Finasteride (Propecia) is used to treat male pattern baldness or an enlarged prostate. While Finasteride outcomes are generally positive, there is potential for side effects to persist long after the patient has stopped taking Finasteride. These side effects include sexual, feminising and psychological symptoms.
The sexual side effects are decreased libido as well as sexual anhedonia, which is an inability to feel sexual pleasure. It is also possible for men to lose muscle mass, decrease their ability to gain new muscle tissue and develop breasts, a condition known as gynecomastia. Other physical side effects can include tinnitus (ringing of the ears), decreased production of skin oils and an increase of fatty deposits on the body. Possible psychological side effects may occur following the onset of other symptoms. These side effects include memory loss (can be irreversible) suicidal thoughts and suicidal tendencies. It is not known whether these tendancies are a direct result of Finasteride, or if they are caused solely by the way the man affected perceives himself, or fears others may perceive him due to the changes in his body that Finasteride has caused.
Most of the time, these side effects will only affect men in a few small ways. However, there are reports of men who may be no longer be recognizable due to the changes that have occurred.
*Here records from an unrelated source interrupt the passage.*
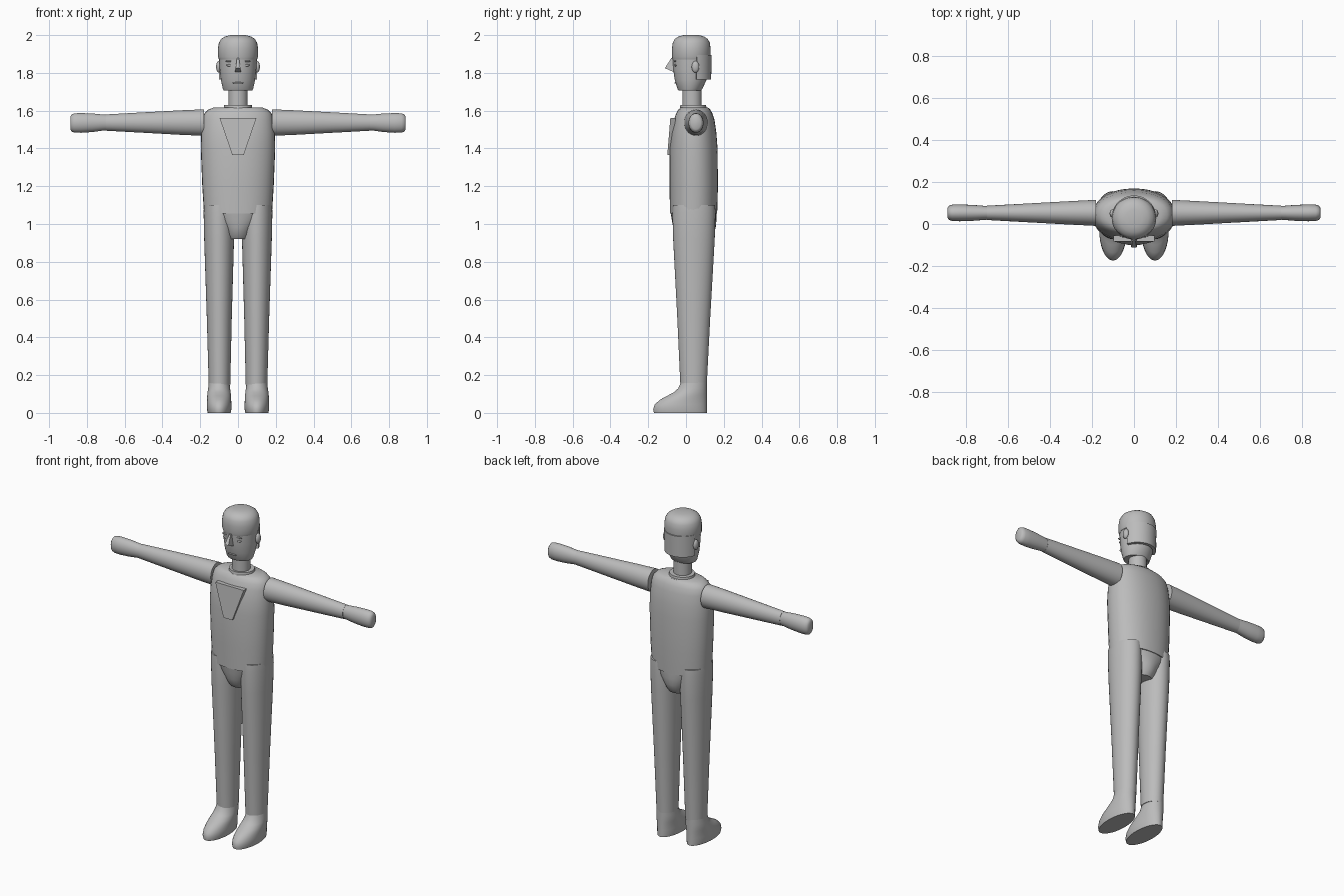
import bpy, bmesh, math
from mathutils import Vector

grey = bpy.data.materials.new("plain grey")
grey.diffuse_color = (0.5, 0.5, 0.5, 1)


def finish(name, bm, angle=40):
    bmesh.ops.recalc_face_normals(bm, faces=bm.faces)
    me = bpy.data.meshes.new(name)
    bm.to_mesh(me)
    bm.free()
    me.materials.append(grey)
    ob = bpy.data.objects.new(name, me)
    bpy.context.collection.objects.link(ob)
    bpy.ops.object.select_all(action='DESELECT')
    ob.select_set(True)
    bpy.context.view_layer.objects.active = ob
    bpy.ops.object.shade_smooth_by_angle(angle=math.radians(angle))
    return ob


def loft(name, rings, axis='Z', power=2.0, n=36):
    """Rings are (position, centre u, centre v, radius u, radius v)."""
    bm = bmesh.new()
    loops = []
    for p, cu, cv, ru, rv in rings:
        loop = []
        for i in range(n):
            a = 2 * math.pi * i / n
            c, s = math.cos(a), math.sin(a)
            u = cu + ru * math.copysign(abs(c) ** (2 / power), c)
            v = cv + rv * math.copysign(abs(s) ** (2 / power), s)
            loop.append(bm.verts.new((u, v, p) if axis == 'Z' else (p, u, v)))
        loops.append(loop)
    for a, b in zip(loops, loops[1:]):
        for i in range(n):
            j = (i + 1) % n
            bm.faces.new((a[i], a[j], b[j], b[i]))
    bm.faces.new(loops[0])
    bm.faces.new(loops[-1])
    return finish(name, bm)


def prism(name, back, front):
    """Solid joining two matching outlines."""
    bm = bmesh.new()
    a = [bm.verts.new(p) for p in back]
    b = [bm.verts.new(p) for p in front]
    bm.faces.new(a)
    bm.faces.new(b)
    for i in range(len(a)):
        j = (i + 1) % len(a)
        bm.faces.new((a[i], a[j], b[j], b[i]))
    return finish(name, bm, 30)


def ball(name, centre, radii):
    bm = bmesh.new()
    bmesh.ops.create_uvsphere(bm, u_segments=20, v_segments=12, radius=1)
    bmesh.ops.scale(bm, vec=radii, verts=bm.verts)
    bmesh.ops.translate(bm, vec=centre, verts=bm.verts)
    return finish(name, bm)


# Torso with rounded shoulders, and hips
loft("torso", [(1.055, 0, .04, .18, .125), (1.2, 0, .041, .189, .128),
               (1.4, 0, .04, .197, .127), (1.48, 0, .041, .195, .12),
               (1.55, 0, .043, .187, .108), (1.585, 0, .044, .178, .096),
               (1.605, 0, .044, .158, .085), (1.617, 0, .044, .128, .072)], power=2.2)
loft("hips", [(.92, 0, .045, .065, .08), (.945, 0, .045, .077, .1),
              (.98, 0, .045, .095, .112), (1.02, 0, .043, .14, .118),
              (1.06, 0, .04, .176, .121)])

# Chest badge plate, leaning forward at the bottom
prism("chest_plate",
      [(-.097, -.055, 1.56), (.097, -.055, 1.56), (.03, -.075, 1.365), (-.03, -.075, 1.365)],
      [(-.097, -.083, 1.56), (.097, -.083, 1.56), (.03, -.099, 1.365), (-.03, -.099, 1.365)])

# Collar and neck
loft("collar", [(1.605, 0, .038, .077, .072), (1.63, 0, .038, .073, .068)])
loft("neck", [(1.6, 0, .032, .051, .051), (1.72, 0, .032, .051, .051)])

# Head and hair cap
loft("head", [(1.707, 0, .02, .076, .06), (1.715, 0, .021, .08, .066),
              (1.76, 0, .024, .09, .083), (1.82, 0, .027, .097, .095),
              (1.89, 0, .028, .1, .098)])
loft("hair_cap", [(1.872, 0, .028, .101, .099), (1.885, 0, .028, .106, .102),
                  (1.93, 0, .028, .106, .102), (1.96, 0, .028, .101, .098),
                  (1.98, 0, .028, .089, .087), (1.993, 0, .028, .068, .067),
                  (2.0, 0, .028, .04, .04)])

# Hair at the back: a curved thick band
bm = bmesh.new()
sections = []
for i in range(19):
    a = math.radians(15 + 150 * i / 18)
    c, s = math.cos(a), math.sin(a)
    sections.append([bm.verts.new((r * c, .03 + r * s, z))
                     for r, z in ((.085, 1.765), (.103, 1.765), (.106, 1.895), (.09, 1.895))])
for a, b in zip(sections, sections[1:]):
    for k in range(4):
        m = (k + 1) % 4
        bm.faces.new((a[k], a[m], b[m], b[k]))
bm.faces.new(sections[0])
bm.faces.new(sections[-1])
finish("back_hair", bm)

# Nose: wedge with its tip low and forward
prism("nose",
      [(-.006, -.06, 1.878), (-.016, -.055, 1.8), (.016, -.055, 1.8), (.006, -.06, 1.878)],
      [(-.005, -.078, 1.878), (-.013, -.112, 1.825), (.013, -.112, 1.825), (.005, -.078, 1.878)])

# Mouth
ball("mouth", (0, -.056, 1.747), (.03, .006, .004))

for side, s in (("left", 1), ("right", -1)):
    # Face details
    ball(side + "_ear", (s * .102, .05, 1.832), (.014, .02, .031))
    ball(side + "_eye", (s * .045, -.056, 1.84), (.018, .006, .006))
    ball(side + "_brow", (s * .045, -.058, 1.862), (.024, .006, .004))

    # Sleeve and hand
    loft(side + "_arm", [(s * .18, .053, 1.537, .062, .07), (s * .3, .053, 1.537, .056, .065),
                         (s * .7, .053, 1.537, .034, .043)], 'X')
    loft(side + "_hand", [(s * .69, .053, 1.537, .032, .041), (s * .72, .053, 1.537, .034, .043),
                          (s * .77, .053, 1.536, .038, .049), (s * .83, .053, 1.535, .04, .052),
                          (s * .865, .053, 1.535, .039, .051), (s * .88, .053, 1.535, .034, .046),
                          (s * .888, .053, 1.535, .024, .034)], 'X')

    # Trouser leg
    loft(side + "_leg", [(.15, s * .098, .04, .057, .07), (.5, s * .099, .041, .066, .087),
                         (.92, s * .1, .042, .079, .11), (1.06, s * .101, .042, .081, .114),
                         (1.1, s * .101, .042, .079, .112)])

    # Shoe: toe end of each ring given by rule, heel kept at one line
    rings = []
    for z, toe, width in ((0, -.17, .061), (.02, -.174, .065), (.045, -.165, .065),
                          (.07, -.137, .064), (.09, -.1, .063), (.11, -.063, .061),
                          (.13, -.041, .058), (.16, -.028, .055)):
        rings.append((z, s * .1, (toe + .11) / 2, width, (.11 - toe) / 2))
    loft(side + "_shoe", rings)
At this time, there is no known cure for post-Finasteride syndrome. But it can resolve itself after a period of not taking the drug.